WHAT TO DO :: For the listing below, output exactly the lines from the line with "const cheek = (pts, side)" up to and including the line with "const ix = g.index.array;", and no other lines.

RECORDS PROVIDED ::

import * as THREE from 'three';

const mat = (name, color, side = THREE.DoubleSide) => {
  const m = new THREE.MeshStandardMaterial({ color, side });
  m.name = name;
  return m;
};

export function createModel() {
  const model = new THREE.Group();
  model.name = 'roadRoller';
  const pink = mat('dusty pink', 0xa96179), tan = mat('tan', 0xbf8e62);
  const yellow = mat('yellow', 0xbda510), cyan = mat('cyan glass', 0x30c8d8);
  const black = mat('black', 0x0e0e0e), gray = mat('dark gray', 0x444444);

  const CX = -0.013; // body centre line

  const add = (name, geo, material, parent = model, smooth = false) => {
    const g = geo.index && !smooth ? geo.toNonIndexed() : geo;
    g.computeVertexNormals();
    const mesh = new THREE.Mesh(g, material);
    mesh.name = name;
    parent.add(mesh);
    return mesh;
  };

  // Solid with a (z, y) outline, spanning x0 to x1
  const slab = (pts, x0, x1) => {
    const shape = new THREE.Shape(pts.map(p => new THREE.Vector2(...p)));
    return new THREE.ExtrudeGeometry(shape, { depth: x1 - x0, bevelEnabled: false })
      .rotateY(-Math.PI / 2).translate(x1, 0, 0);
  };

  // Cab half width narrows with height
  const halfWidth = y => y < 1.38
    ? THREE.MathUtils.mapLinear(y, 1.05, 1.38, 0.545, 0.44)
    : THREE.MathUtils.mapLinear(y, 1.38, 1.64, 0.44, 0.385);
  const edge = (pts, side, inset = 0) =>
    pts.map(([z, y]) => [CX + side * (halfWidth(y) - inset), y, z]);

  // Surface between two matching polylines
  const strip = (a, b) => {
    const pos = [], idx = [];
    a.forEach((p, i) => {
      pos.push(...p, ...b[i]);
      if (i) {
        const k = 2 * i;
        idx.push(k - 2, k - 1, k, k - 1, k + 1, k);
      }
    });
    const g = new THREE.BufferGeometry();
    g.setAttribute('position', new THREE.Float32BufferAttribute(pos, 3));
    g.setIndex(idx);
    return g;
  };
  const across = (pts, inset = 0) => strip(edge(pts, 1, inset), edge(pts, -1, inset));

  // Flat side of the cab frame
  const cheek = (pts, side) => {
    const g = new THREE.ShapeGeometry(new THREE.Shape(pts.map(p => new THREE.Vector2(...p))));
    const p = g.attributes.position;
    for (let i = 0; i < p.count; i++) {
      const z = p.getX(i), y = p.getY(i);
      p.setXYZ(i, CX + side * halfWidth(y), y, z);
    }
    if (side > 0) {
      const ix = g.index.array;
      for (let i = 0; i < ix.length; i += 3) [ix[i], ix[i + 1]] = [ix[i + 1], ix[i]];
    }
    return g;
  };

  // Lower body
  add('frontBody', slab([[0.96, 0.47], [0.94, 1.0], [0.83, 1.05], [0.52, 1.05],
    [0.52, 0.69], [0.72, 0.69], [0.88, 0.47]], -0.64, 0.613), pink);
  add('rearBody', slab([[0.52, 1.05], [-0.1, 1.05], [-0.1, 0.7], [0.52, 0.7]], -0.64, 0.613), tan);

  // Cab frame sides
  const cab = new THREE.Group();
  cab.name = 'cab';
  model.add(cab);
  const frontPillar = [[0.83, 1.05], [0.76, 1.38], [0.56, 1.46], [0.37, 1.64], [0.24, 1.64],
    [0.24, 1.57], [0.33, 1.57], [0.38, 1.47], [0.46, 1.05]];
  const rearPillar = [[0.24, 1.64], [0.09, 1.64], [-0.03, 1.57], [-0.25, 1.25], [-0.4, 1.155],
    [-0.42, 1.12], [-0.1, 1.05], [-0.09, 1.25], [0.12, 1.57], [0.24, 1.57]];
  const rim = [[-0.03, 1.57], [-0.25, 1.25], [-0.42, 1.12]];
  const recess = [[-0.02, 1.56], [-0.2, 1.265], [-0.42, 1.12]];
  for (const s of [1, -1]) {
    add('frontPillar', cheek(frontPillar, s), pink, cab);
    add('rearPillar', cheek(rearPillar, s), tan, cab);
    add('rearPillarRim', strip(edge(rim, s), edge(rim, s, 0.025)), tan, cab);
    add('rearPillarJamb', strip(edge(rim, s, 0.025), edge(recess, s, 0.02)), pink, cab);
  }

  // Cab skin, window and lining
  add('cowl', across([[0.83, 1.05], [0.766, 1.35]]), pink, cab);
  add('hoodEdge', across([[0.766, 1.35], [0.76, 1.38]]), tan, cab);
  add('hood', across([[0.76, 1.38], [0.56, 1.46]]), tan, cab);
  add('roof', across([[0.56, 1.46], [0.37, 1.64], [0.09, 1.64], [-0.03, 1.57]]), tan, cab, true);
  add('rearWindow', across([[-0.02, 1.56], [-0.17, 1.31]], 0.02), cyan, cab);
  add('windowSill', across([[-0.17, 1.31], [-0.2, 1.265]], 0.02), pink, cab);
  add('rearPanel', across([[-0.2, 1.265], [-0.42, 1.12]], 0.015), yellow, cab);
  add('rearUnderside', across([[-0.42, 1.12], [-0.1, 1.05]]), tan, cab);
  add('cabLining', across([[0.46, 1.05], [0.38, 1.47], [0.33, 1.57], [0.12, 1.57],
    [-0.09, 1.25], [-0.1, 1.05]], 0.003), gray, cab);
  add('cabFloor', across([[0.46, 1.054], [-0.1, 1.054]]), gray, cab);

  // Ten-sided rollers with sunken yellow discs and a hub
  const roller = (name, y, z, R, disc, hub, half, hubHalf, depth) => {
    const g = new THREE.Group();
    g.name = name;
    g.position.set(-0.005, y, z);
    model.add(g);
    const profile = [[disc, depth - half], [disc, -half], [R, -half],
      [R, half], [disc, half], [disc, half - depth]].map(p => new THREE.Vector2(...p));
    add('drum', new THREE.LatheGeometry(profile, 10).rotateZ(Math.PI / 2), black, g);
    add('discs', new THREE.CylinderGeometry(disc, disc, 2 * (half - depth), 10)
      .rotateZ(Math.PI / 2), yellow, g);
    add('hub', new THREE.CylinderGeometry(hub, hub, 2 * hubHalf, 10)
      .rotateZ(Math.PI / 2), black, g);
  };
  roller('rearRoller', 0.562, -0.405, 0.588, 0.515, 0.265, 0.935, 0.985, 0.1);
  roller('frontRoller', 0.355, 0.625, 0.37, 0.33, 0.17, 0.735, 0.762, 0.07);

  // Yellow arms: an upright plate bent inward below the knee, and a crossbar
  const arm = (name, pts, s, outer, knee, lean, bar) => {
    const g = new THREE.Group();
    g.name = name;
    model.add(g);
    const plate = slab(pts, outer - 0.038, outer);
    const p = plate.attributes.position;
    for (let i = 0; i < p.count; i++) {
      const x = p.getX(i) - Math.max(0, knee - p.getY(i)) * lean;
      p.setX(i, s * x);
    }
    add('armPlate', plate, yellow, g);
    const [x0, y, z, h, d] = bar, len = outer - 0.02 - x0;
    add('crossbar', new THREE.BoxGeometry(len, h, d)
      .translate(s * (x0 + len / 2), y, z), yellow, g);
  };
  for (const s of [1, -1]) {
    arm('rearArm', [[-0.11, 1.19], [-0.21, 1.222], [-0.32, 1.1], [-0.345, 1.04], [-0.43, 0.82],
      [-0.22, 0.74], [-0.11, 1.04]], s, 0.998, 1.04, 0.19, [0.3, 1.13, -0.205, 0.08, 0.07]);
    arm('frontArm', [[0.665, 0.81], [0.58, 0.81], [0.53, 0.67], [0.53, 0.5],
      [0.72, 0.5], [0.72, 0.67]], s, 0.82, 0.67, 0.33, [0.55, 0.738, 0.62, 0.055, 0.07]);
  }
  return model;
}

RESULT FOR THIS EXERCISE ::
  const cheek = (pts, side) => {
    const g = new THREE.ShapeGeometry(new THREE.Shape(pts.map(p => new THREE.Vector2(...p))));
    const p = g.attributes.position;
    for (let i = 0; i < p.count; i++) {
      const z = p.getX(i), y = p.getY(i);
      p.setXYZ(i, CX + side * halfWidth(y), y, z);
    }
    if (side > 0) {
      const ix = g.index.array;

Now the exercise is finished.